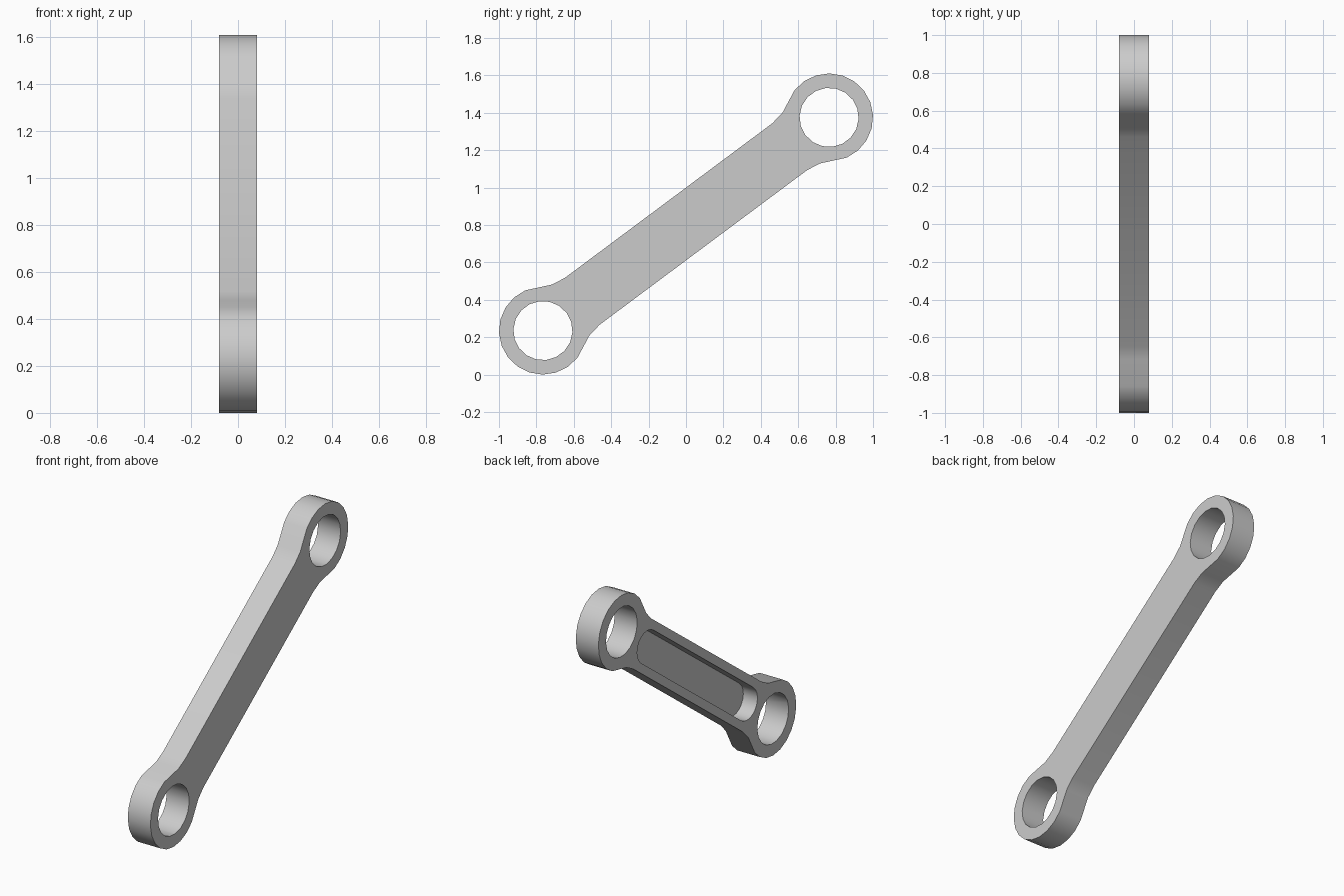
import bpy, bmesh
from math import sin, cos, radians, atan2
from mathutils import Matrix, Vector

cube = bpy.data.objects.get("Cube")
if cube:
    bpy.data.objects.remove(cube, do_unlink=True)

# Main dimensions; profiles lie along the arm, u lengthwise and v across
HALF_T = 0.08
RING_R, HOLE_R = 0.235, 0.158
BAR_W = 0.156
END = Vector((0.765, 0.57))
REACH = END.length
TILT = Matrix.Translation((0, 0, 0.805)) @ Matrix.Rotation(atan2(END.y, END.x), 4, 'X')

steel = bpy.data.materials.new("grey_steel")
steel.use_nodes = True
steel.diffuse_color = (0.6, 0.6, 0.6, 1)
steel.node_tree.nodes["Principled BSDF"].inputs["Base Color"].default_value = (0.6, 0.6, 0.6, 1)


def arc(cu, r, start, end, n):
    """Points on an arc centred on the arm's centre line."""
    angles = [radians(start + (end - start) * i / n) for i in range(n + 1)]
    return [(cu + r * cos(a), r * sin(a)) for a in angles]


def prism(name, points, x0, x1):
    """Solid from a profile, reaching from x0 to x1."""
    bm = bmesh.new()
    face = bm.faces.new([bm.verts.new((x0, u, v)) for u, v in points])
    result = bmesh.ops.extrude_face_region(bm, geom=[face])
    moved = [g for g in result["geom"] if isinstance(g, bmesh.types.BMVert)]
    bmesh.ops.translate(bm, verts=moved, vec=(x1 - x0, 0, 0))
    bmesh.ops.recalc_face_normals(bm, faces=bm.faces)
    bm.transform(TILT)
    mesh = bpy.data.meshes.new(name)
    bm.to_mesh(mesh)
    bm.free()
    mesh.materials.append(steel)
    obj = bpy.data.objects.new(name, mesh)
    bpy.context.collection.objects.link(obj)
    return obj


def half_turn(points):
    return [(-u, -v) for u, v in points]


# Arm: straight bar flaring into a round eye at each end
flare = [(0.69, BAR_W), (0.767, 0.168)]
eye = [(u, -v) for u, v in flare] + arc(REACH, RING_R, -103, 105, 12) + flare[::-1]
arm = prism("link_arm", eye + half_turn(eye), -HALF_T, HALF_T)

# Cutters: two pin holes and a round-ended pocket in the right face
hole = arc(REACH, HOLE_R, 0, 340, 17)
pocket_end = arc(0.63, 0.103, -90, 90, 10)
cutters = [
    prism("upper_hole_cutter", hole, -0.2, 0.2),
    prism("lower_hole_cutter", half_turn(hole), -0.2, 0.2),
    prism("pocket_cutter", pocket_end + half_turn(pocket_end), -0.2, 0.1 - HALF_T),
]
bpy.ops.object.select_all(action='DESELECT')
bpy.context.view_layer.objects.active = arm
arm.select_set(True)
for cutter in cutters:
    cutter.hide_render = True
    mod = arm.modifiers.new(cutter.name, 'BOOLEAN')
    mod.operation = 'DIFFERENCE'
    mod.solver = 'EXACT'
    mod.object = cutter
    bpy.ops.object.modifier_apply(modifier=mod.name)
    bpy.data.objects.remove(cutter, do_unlink=True)

# Smooth curved walls, crisp rims
bpy.ops.object.shade_smooth_by_angle(angle=radians(35))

*Your assignment:*
Omit the pictures and restate the rest of the records verbatim.

*Answer to the problem:*
import bpy, bmesh
from math import sin, cos, radians, atan2
from mathutils import Matrix, Vector

cube = bpy.data.objects.get("Cube")
if cube:
    bpy.data.objects.remove(cube, do_unlink=True)

# Main dimensions; profiles lie along the arm, u lengthwise and v across
HALF_T = 0.08
RING_R, HOLE_R = 0.235, 0.158
BAR_W = 0.156
END = Vector((0.765, 0.57))
REACH = END.length
TILT = Matrix.Translation((0, 0, 0.805)) @ Matrix.Rotation(atan2(END.y, END.x), 4, 'X')

steel = bpy.data.materials.new("grey_steel")
steel.use_nodes = True
steel.diffuse_color = (0.6, 0.6, 0.6, 1)
steel.node_tree.nodes["Principled BSDF"].inputs["Base Color"].default_value = (0.6, 0.6, 0.6, 1)


def arc(cu, r, start, end, n):
    """Points on an arc centred on the arm's centre line."""
    angles = [radians(start + (end - start) * i / n) for i in range(n + 1)]
    return [(cu + r * cos(a), r * sin(a)) for a in angles]


def prism(name, points, x0, x1):
    """Solid from a profile, reaching from x0 to x1."""
    bm = bmesh.new()
    face = bm.faces.new([bm.verts.new((x0, u, v)) for u, v in points])
    result = bmesh.ops.extrude_face_region(bm, geom=[face])
    moved = [g for g in result["geom"] if isinstance(g, bmesh.types.BMVert)]
    bmesh.ops.translate(bm, verts=moved, vec=(x1 - x0, 0, 0))
    bmesh.ops.recalc_face_normals(bm, faces=bm.faces)
    bm.transform(TILT)
    mesh = bpy.data.meshes.new(name)
    bm.to_mesh(mesh)
    bm.free()
    mesh.materials.append(steel)
    obj = bpy.data.objects.new(name, mesh)
    bpy.context.collection.objects.link(obj)
    return obj


def half_turn(points):
    return [(-u, -v) for u, v in points]


# Arm: straight bar flaring into a round eye at each end
flare = [(0.69, BAR_W), (0.767, 0.168)]
eye = [(u, -v) for u, v in flare] + arc(REACH, RING_R, -103, 105, 12) + flare[::-1]
arm = prism("link_arm", eye + half_turn(eye), -HALF_T, HALF_T)

# Cutters: two pin holes and a round-ended pocket in the right face
hole = arc(REACH, HOLE_R, 0, 340, 17)
pocket_end = arc(0.63, 0.103, -90, 90, 10)
cutters = [
    prism("upper_hole_cutter", hole, -0.2, 0.2),
    prism("lower_hole_cutter", half_turn(hole), -0.2, 0.2),
    prism("pocket_cutter", pocket_end + half_turn(pocket_end), -0.2, 0.1 - HALF_T),
]
bpy.ops.object.select_all(action='DESELECT')
bpy.context.view_layer.objects.active = arm
arm.select_set(True)
for cutter in cutters:
    cutter.hide_render = True
    mod = arm.modifiers.new(cutter.name, 'BOOLEAN')
    mod.operation = 'DIFFERENCE'
    mod.solver = 'EXACT'
    mod.object = cutter
    bpy.ops.object.modifier_apply(modifier=mod.name)
    bpy.data.objects.remove(cutter, do_unlink=True)

# Smooth curved walls, crisp rims
bpy.ops.object.shade_smooth_by_angle(angle=radians(35))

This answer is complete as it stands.